Dataset entries
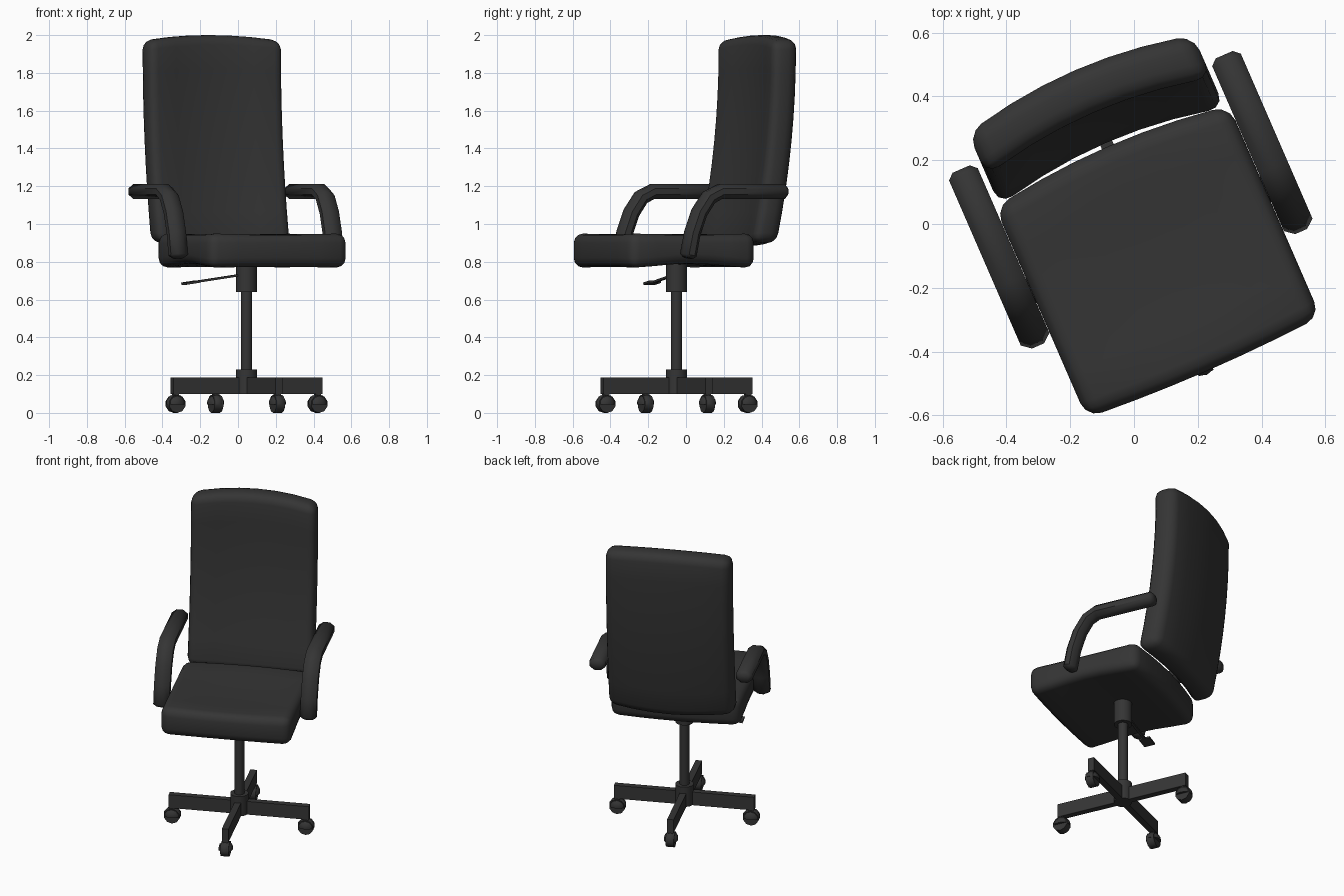
import bpy, bmesh, math
from mathutils import Matrix, Vector

if "Cube" in bpy.data.objects:
    bpy.data.objects.remove(bpy.data.objects["Cube"])

# Everything is built around the column, then turned and shifted into place
PLACE = Matrix.Translation((0.045, -0.05, 0)) @ Matrix.Rotation(math.radians(23.5), 4, 'Z')
DARK = bpy.data.materials.new("dark_upholstery")
DARK.diffuse_color = (0.035, 0.035, 0.035, 1)
DARK.use_nodes = True
DARK.node_tree.nodes["Principled BSDF"].inputs["Base Color"].default_value = DARK.diffuse_color


def finish(name, bm, angle=40):
    bmesh.ops.recalc_face_normals(bm, faces=bm.faces)
    me = bpy.data.meshes.new(name)
    bm.to_mesh(me)
    bm.free()
    me.transform(PLACE)
    me.shade_smooth()
    me.set_sharp_from_angle(angle=math.radians(angle))
    me.materials.append(DARK)
    ob = bpy.data.objects.new(name, me)
    bpy.context.collection.objects.link(ob)
    return ob


def box(bm, lo, hi, rot=Matrix()):
    lo, hi = Vector(lo), Vector(hi)
    m = rot @ Matrix.Translation((lo + hi) / 2) @ Matrix.Diagonal((*(hi - lo), 1))
    return bmesh.ops.create_cube(bm, size=1, matrix=m)


def cylinder(bm, r, z0, z1, n=16, r2=None):
    bmesh.ops.create_cone(bm, cap_ends=True, segments=n, radius1=r, radius2=r2 or r,
                          depth=z1 - z0, matrix=Matrix.Translation((0, 0, (z0 + z1) / 2)))


def cushion(name, lo, hi, bevel, cuts, bend):
    """Rounded box, sliced along the given axes, then bent by a function."""
    bm = bmesh.new()
    box(bm, lo, hi)
    bmesh.ops.bevel(bm, geom=bm.edges[:], offset=bevel, segments=3, profile=0.5, affect='EDGES')
    for axis, count in cuts:
        no = Vector((0, 0, 0))
        no[axis] = 1
        a, b = lo[axis] + bevel, hi[axis] - bevel
        for i in range(1, count):
            p = no * (a + (b - a) * i / count)
            bmesh.ops.bisect_plane(bm, geom=bm.verts[:] + bm.edges[:] + bm.faces[:],
                                   plane_co=p, plane_no=no)
    for v in bm.verts:
        v.co = bend(v.co.copy())
    return finish(name, bm, 50)


# Seat: dished top, bowed front and back edges
def bend_seat(p):
    a, b = p.x / 0.40, (p.y + 0.07) / 0.36
    mid = max(0, 1 - a * a)
    if p.z > 0.87:
        p.z -= 0.02 * mid * max(0, 1 - b * b)
    else:
        p.z += 0.012 * math.cos(b * math.pi) * (1 - 0.3 * mid)
    p.y += (0.035 if b > 0 else 0.015) * b * mid
    return p


cushion("seat", (-0.40, -0.435, 0.78), (0.40, 0.285, 0.95), 0.05, [(0, 6), (1, 6)], bend_seat)


# Backrest: wraps around the sitter, leans back and has a crowned top
def bend_back(p):
    a = p.x / 0.385
    h = (p.z - 0.89) / 1.11
    p.y -= 0.048 * a * a + 0.11 * ((1.95 - p.z) / 1.05) ** 2
    p.z -= 0.03 * a * a * h - 0.02 * a * a * (1 - h)
    return p


cushion("backrest", (-0.385, 0.435, 0.885), (0.385, 0.58, 2.0), 0.05, [(0, 6), (2, 8)], bend_back)

# Armrests: flattened eight-sided tube swept along a bent path (y, z, scale)
PATH = [(-0.132, 0.82, 0.6), (-0.128, 0.835, 1), (-0.105, 0.95, 1), (-0.065, 1.06, 1),
        (-0.01, 1.14, 1), (0.055, 1.172, 1), (0.42, 1.172, 1), (0.438, 1.172, 0.6)]


def armrest(name, x):
    bm = bmesh.new()
    rings = []
    for i, (y, z, s) in enumerate(PATH):
        q, r = PATH[max(i - 1, 0)], PATH[min(i + 1, len(PATH) - 1)]
        d = Vector((0, r[0] - q[0], r[1] - q[1])).normalized()
        n = Vector((0, -d.z, d.y))
        ring = []
        for k in range(8):
            t = math.radians(22.5 + 45 * k)
            off = Vector((0.053 * math.cos(t), 0, 0)) + n * 0.043 * math.sin(t)
            ring.append(bm.verts.new(Vector((x, y, z)) + off * s))
        rings.append(ring)
    for a, b in zip(rings, rings[1:]):
        for k in range(8):
            bm.faces.new((a[k], a[(k + 1) % 8], b[(k + 1) % 8], b[k]))
    bm.faces.new(rings[0])
    bm.faces.new(rings[-1])
    finish(name, bm, 50)


armrest("left_armrest", -0.45)
armrest("right_armrest", 0.45)

# Column: hub, gas lift and upper sleeve
bm = bmesh.new()
cylinder(bm, 0.055, 0.10, 0.23)
cylinder(bm, 0.03, 0.20, 0.66)
cylinder(bm, 0.055, 0.64, 0.80)
finish("column", bm)

# Height lever with a flat paddle, sloping down to the left
bm = bmesh.new()
tilt = Matrix.Translation((0, 0, 0.735)) @ Matrix.Rotation(math.radians(-8), 4, 'Y')
box(bm, (-0.30, -0.008, -0.006), (0, 0.008, 0.006), tilt)
box(bm, (-0.365, -0.035, -0.006), (-0.29, 0.035, 0.006), tilt)
finish("height_lever", bm)

# Four legs, each with a caster made of a hood, a wheel and a stem
for i in range(4):
    turn = Matrix.Rotation(math.pi / 2 * i, 4, 'Z')
    bm = bmesh.new()
    box(bm, (0.02, -0.02, 0.10), (0.43, 0.02, 0.187), turn)
    finish(f"base_leg_{i + 1}", bm)

    bm = bmesh.new()
    at = turn @ Matrix.Translation((0.41, 0, 0.05))
    lie = at @ Matrix.Rotation(math.pi / 2, 4, 'X')
    bmesh.ops.create_uvsphere(bm, u_segments=10, v_segments=6, radius=1,
                              matrix=lie @ Matrix.Diagonal((0.054, 0.05, 0.044, 1)))
    bmesh.ops.bisect_plane(bm, geom=bm.verts[:] + bm.edges[:] + bm.faces[:],
                           plane_co=(0, 0, 0.045), plane_no=(0, 0, -1), clear_outer=True)
    bmesh.ops.holes_fill(bm, edges=[e for e in bm.edges if e.is_boundary])
    bmesh.ops.create_cone(bm, cap_ends=True, segments=10, radius1=0.048, radius2=0.048,
                          depth=0.05, matrix=lie @ Matrix.Translation((0, -0.002, 0)))
    box(bm, (0.395, -0.015, 0.08), (0.425, 0.015, 0.11), turn)
    finish(f"caster_{i + 1}", bm)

What is expected
Copy all lines from the data above that contain the word "Vector".

Answer to this problem
from mathutils import Matrix, Vector
    lo, hi = Vector(lo), Vector(hi)
        no = Vector((0, 0, 0))
        d = Vector((0, r[0] - q[0], r[1] - q[1])).normalized()
        n = Vector((0, -d.z, d.y))
            off = Vector((0.053 * math.cos(t), 0, 0)) + n * 0.043 * math.sin(t)
            ring.append(bm.verts.new(Vector((x, y, z)) + off * s))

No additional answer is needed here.